Activity
Number of lines below with the word "return": give it and nothing more.

Dataset records
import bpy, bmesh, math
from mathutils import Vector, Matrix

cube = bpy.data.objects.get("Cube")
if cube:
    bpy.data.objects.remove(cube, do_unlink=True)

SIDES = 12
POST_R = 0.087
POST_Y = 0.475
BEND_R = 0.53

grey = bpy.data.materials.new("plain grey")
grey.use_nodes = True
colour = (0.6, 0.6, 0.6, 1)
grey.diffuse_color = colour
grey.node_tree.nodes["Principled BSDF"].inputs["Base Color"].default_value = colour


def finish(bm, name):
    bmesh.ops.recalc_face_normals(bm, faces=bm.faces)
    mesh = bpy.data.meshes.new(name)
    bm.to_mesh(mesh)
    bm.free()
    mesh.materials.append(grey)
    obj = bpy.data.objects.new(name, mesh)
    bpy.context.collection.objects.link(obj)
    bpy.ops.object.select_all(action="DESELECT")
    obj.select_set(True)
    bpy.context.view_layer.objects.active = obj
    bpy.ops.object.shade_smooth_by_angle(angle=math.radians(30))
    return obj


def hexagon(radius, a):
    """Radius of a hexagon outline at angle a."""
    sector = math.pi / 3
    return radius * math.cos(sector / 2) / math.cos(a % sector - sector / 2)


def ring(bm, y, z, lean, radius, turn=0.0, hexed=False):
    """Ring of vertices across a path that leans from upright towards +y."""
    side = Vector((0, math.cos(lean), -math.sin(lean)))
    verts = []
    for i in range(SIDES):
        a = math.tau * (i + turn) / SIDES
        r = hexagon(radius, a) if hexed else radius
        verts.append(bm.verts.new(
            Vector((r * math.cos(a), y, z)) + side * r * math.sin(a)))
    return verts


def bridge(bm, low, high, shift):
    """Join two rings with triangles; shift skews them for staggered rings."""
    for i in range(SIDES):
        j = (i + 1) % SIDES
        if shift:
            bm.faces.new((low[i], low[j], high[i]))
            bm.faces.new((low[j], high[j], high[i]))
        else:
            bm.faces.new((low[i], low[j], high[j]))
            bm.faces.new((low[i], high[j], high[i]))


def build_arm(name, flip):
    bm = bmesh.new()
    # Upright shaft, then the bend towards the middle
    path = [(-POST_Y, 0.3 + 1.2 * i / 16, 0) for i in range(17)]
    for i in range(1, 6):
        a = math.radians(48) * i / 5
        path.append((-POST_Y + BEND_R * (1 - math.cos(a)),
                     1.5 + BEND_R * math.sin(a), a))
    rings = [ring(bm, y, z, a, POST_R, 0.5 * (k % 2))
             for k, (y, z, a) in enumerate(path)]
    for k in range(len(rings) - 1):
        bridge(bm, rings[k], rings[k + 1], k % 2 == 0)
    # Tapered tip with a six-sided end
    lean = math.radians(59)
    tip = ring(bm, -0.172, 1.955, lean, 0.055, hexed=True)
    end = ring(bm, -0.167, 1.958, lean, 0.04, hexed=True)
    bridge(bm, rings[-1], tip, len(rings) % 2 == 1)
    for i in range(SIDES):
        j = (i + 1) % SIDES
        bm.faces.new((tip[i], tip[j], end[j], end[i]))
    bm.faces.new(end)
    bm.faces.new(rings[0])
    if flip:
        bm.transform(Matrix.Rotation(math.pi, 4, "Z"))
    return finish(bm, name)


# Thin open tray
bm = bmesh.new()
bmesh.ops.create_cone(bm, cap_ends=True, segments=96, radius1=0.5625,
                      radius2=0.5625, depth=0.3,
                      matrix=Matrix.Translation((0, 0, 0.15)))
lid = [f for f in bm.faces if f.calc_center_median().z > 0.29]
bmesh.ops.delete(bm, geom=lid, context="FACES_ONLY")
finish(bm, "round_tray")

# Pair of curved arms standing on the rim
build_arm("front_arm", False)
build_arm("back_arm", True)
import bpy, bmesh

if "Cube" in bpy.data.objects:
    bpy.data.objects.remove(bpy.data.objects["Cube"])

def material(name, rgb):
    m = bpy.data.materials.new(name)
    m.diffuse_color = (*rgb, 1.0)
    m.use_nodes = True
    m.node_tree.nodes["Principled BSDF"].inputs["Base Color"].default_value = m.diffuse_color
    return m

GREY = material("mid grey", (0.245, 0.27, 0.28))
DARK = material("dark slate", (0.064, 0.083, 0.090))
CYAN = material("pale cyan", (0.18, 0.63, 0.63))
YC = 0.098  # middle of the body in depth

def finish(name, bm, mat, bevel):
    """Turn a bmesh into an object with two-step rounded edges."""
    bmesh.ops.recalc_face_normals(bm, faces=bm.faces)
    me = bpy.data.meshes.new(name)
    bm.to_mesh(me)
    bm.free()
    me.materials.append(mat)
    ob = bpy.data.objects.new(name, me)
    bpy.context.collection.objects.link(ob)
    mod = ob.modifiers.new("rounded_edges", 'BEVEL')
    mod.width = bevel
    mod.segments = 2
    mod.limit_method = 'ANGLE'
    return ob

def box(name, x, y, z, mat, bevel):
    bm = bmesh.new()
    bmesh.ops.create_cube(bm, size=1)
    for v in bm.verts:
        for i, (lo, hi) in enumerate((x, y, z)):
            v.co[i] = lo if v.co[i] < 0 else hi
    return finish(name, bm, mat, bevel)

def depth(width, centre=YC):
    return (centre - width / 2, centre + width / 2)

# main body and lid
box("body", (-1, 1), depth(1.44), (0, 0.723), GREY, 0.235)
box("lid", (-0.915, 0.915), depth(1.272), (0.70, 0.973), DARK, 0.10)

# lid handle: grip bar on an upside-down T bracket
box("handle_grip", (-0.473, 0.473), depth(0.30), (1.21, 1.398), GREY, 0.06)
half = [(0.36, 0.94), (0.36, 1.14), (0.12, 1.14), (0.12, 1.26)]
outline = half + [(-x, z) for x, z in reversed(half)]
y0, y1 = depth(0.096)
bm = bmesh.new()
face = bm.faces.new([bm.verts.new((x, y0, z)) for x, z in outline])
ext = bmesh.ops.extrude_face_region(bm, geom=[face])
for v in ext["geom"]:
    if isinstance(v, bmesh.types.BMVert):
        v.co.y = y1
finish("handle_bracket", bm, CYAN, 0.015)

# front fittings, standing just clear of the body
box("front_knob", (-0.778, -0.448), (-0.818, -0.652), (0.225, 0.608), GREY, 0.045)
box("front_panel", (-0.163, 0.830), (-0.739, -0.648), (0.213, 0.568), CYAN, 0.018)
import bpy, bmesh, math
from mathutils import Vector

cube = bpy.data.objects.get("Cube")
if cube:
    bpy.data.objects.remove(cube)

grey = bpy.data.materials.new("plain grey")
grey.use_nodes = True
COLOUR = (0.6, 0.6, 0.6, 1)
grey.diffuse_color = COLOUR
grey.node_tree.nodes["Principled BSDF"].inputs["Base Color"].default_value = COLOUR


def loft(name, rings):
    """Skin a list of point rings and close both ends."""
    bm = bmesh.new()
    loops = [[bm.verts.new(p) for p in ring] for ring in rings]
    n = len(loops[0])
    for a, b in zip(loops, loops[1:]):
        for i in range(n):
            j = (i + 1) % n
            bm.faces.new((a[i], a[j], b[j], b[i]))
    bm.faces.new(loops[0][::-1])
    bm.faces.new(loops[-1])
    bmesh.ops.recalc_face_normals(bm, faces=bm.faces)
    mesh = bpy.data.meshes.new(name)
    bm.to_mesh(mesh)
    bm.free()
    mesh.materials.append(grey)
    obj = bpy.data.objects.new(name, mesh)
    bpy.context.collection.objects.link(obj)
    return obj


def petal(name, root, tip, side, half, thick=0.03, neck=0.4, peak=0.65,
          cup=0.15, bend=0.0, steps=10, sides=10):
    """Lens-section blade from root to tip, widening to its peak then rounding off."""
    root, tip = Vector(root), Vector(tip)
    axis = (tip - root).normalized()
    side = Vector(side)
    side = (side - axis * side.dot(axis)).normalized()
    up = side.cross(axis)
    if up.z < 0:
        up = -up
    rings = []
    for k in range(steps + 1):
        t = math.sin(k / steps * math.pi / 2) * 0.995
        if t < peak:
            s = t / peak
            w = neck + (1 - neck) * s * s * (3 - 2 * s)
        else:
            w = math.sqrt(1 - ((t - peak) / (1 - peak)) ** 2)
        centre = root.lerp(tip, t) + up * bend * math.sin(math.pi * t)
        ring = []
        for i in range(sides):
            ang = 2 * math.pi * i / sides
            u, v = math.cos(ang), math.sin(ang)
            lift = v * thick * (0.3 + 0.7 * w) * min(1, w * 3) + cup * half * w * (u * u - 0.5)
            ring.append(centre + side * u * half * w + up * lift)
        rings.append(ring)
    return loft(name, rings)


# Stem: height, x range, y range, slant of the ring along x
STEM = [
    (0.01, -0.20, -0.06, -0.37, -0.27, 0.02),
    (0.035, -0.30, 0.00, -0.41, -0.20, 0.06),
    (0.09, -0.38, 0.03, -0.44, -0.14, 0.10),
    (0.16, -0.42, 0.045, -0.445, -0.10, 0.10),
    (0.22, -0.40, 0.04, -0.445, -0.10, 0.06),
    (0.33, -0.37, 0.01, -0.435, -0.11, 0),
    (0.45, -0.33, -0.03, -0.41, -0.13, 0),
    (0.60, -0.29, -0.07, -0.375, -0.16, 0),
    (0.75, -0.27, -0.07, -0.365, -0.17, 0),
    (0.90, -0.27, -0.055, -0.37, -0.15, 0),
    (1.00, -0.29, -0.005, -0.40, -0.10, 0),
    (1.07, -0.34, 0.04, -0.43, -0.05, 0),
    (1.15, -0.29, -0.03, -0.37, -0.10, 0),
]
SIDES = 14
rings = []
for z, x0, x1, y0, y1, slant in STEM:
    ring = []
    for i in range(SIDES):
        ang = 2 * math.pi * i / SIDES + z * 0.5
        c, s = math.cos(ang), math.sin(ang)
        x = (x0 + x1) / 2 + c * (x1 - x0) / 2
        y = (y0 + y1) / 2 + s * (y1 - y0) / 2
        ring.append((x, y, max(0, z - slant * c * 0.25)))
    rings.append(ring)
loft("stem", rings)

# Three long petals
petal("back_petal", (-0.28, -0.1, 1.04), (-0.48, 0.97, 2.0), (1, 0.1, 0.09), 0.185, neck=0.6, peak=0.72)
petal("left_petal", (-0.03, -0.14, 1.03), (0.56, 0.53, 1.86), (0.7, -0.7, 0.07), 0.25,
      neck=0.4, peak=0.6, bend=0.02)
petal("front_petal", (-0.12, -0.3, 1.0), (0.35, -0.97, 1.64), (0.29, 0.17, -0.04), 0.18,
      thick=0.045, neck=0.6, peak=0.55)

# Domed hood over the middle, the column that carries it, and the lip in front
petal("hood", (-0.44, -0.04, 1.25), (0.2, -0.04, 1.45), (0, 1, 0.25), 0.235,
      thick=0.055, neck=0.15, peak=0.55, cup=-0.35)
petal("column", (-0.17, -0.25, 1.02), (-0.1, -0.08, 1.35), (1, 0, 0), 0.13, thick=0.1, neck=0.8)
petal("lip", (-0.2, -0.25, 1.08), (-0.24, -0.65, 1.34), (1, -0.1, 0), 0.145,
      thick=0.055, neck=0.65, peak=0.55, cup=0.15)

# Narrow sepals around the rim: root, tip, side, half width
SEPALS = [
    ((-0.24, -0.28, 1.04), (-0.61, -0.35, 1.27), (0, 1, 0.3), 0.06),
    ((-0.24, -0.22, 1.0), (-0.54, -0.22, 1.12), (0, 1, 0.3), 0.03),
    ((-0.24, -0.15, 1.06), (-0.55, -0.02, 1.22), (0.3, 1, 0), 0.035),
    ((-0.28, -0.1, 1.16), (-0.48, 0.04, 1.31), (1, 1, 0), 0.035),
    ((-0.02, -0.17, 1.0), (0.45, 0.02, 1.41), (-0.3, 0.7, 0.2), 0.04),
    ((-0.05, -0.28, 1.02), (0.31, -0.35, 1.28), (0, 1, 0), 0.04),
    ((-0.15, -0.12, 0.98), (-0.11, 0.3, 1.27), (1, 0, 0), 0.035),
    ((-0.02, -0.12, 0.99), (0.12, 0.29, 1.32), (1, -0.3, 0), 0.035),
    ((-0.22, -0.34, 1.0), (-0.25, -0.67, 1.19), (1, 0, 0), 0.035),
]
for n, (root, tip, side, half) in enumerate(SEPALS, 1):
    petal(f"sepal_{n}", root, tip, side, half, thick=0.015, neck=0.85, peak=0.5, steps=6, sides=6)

Solution to the problem
10